Raymond has 12 catches for 360 yards and three touchdowns this year and has made big plays in every game. He caught a 33-yard pass for a touchdown against Duquesne. He grabbed five passes for 106 yards at Harvard and electrified the Saturday night crowd with a 63-yard catch-and-run for a touchdown. And Saturday against the Rams he brought the Brown Stadium crowd to its feet when he made an over-the-shoulder catch of a perfectly thrown Michael Dougherty pass and took it 80 yards for a touchdown. He made a similar catch later but was tripped up after a 49-yard gain.

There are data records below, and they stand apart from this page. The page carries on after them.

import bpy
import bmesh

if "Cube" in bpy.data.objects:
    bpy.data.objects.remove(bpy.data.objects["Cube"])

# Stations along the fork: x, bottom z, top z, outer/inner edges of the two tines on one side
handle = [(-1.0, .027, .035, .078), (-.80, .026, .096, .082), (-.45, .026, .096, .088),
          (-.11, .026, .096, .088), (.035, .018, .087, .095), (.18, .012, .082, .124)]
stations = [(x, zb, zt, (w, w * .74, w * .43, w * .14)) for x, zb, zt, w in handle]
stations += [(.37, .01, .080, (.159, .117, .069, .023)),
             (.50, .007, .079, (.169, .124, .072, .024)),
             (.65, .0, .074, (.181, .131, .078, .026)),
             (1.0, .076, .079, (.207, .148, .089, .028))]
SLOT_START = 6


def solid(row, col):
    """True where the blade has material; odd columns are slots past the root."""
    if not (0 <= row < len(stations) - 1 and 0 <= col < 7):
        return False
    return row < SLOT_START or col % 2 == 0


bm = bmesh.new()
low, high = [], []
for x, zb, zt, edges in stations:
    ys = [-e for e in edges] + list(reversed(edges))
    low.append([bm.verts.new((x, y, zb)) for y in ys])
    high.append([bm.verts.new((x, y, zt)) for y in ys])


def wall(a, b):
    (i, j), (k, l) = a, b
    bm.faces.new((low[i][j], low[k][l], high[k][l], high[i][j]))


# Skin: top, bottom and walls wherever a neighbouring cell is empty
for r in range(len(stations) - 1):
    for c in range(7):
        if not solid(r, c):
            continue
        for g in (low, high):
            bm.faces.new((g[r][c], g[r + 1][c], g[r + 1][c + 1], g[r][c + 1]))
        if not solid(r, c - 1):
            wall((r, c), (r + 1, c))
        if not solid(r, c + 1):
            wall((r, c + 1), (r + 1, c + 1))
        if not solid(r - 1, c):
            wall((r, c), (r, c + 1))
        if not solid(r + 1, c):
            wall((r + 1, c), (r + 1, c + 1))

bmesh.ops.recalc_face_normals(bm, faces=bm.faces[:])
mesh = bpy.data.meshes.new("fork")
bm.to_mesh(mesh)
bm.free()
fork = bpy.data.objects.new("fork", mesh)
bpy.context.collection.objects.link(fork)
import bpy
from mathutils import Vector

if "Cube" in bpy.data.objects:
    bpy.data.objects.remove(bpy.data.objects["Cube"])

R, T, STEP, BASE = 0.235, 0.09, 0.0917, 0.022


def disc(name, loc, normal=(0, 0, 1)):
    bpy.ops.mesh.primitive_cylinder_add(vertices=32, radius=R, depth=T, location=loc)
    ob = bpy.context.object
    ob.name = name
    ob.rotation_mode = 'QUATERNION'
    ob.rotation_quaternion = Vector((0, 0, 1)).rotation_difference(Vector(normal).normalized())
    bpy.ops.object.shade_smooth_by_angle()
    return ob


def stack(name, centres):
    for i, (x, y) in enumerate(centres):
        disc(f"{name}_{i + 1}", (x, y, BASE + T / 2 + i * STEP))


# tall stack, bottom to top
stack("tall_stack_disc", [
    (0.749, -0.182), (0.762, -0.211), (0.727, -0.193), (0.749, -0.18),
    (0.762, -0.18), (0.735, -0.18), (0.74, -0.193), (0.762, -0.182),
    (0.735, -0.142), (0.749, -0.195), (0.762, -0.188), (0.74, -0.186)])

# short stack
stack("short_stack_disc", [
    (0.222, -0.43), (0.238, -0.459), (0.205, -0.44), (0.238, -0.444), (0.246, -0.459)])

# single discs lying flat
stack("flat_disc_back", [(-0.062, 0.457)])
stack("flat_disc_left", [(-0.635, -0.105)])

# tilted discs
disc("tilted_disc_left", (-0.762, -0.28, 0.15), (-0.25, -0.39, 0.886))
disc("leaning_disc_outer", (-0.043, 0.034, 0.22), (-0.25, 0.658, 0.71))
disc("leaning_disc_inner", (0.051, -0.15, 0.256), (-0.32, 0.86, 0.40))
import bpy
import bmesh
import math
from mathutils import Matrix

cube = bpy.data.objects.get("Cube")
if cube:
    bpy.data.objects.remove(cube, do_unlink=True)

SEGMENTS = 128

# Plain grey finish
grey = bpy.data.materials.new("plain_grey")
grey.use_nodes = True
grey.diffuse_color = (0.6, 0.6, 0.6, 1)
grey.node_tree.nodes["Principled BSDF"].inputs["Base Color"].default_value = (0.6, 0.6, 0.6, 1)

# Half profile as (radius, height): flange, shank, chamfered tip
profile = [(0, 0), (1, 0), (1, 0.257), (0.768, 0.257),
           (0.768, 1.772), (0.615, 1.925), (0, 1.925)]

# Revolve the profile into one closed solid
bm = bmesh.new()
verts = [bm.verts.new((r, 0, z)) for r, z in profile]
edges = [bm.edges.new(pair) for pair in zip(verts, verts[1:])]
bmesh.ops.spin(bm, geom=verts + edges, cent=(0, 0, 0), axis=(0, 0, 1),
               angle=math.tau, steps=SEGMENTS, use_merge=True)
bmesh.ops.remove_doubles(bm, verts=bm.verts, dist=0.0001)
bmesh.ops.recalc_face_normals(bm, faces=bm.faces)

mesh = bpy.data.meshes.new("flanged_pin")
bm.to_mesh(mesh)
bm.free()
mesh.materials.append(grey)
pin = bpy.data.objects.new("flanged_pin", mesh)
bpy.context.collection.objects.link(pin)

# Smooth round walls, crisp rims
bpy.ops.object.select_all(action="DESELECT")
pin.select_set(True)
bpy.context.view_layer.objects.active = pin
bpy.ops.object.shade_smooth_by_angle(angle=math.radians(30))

In addition to outrunning defenses, Raymond catches balls in traffic over the middle and on the sidelines and blocks downfield. Watch him on a football Saturday, and you'd never know he's a sprinter during the winter and spring.

"Track to me is straight-ahead running," Estes said. "Football is not even close. It's about change of direction, change of tempo. And there's no contact in track. You can get track guys who are fast, but they're not so fast on the football field."

Raymond has proven fast enough to attract NFL scouts and tough enough to bang with anybody in a different color uniform.

"He goes 100 miles per hour all the time, whether he's blocking or running. He's a guy who attacks people. He doesn't look all that big, but if he gets a hold of you, he'll take you down," Estes said.

"I'm not afraid of the contact," Raymond said. "Mentally, I've had it since I was young. When you make a play and get hit and can get back up, it shows you have the ability to endure and overcome."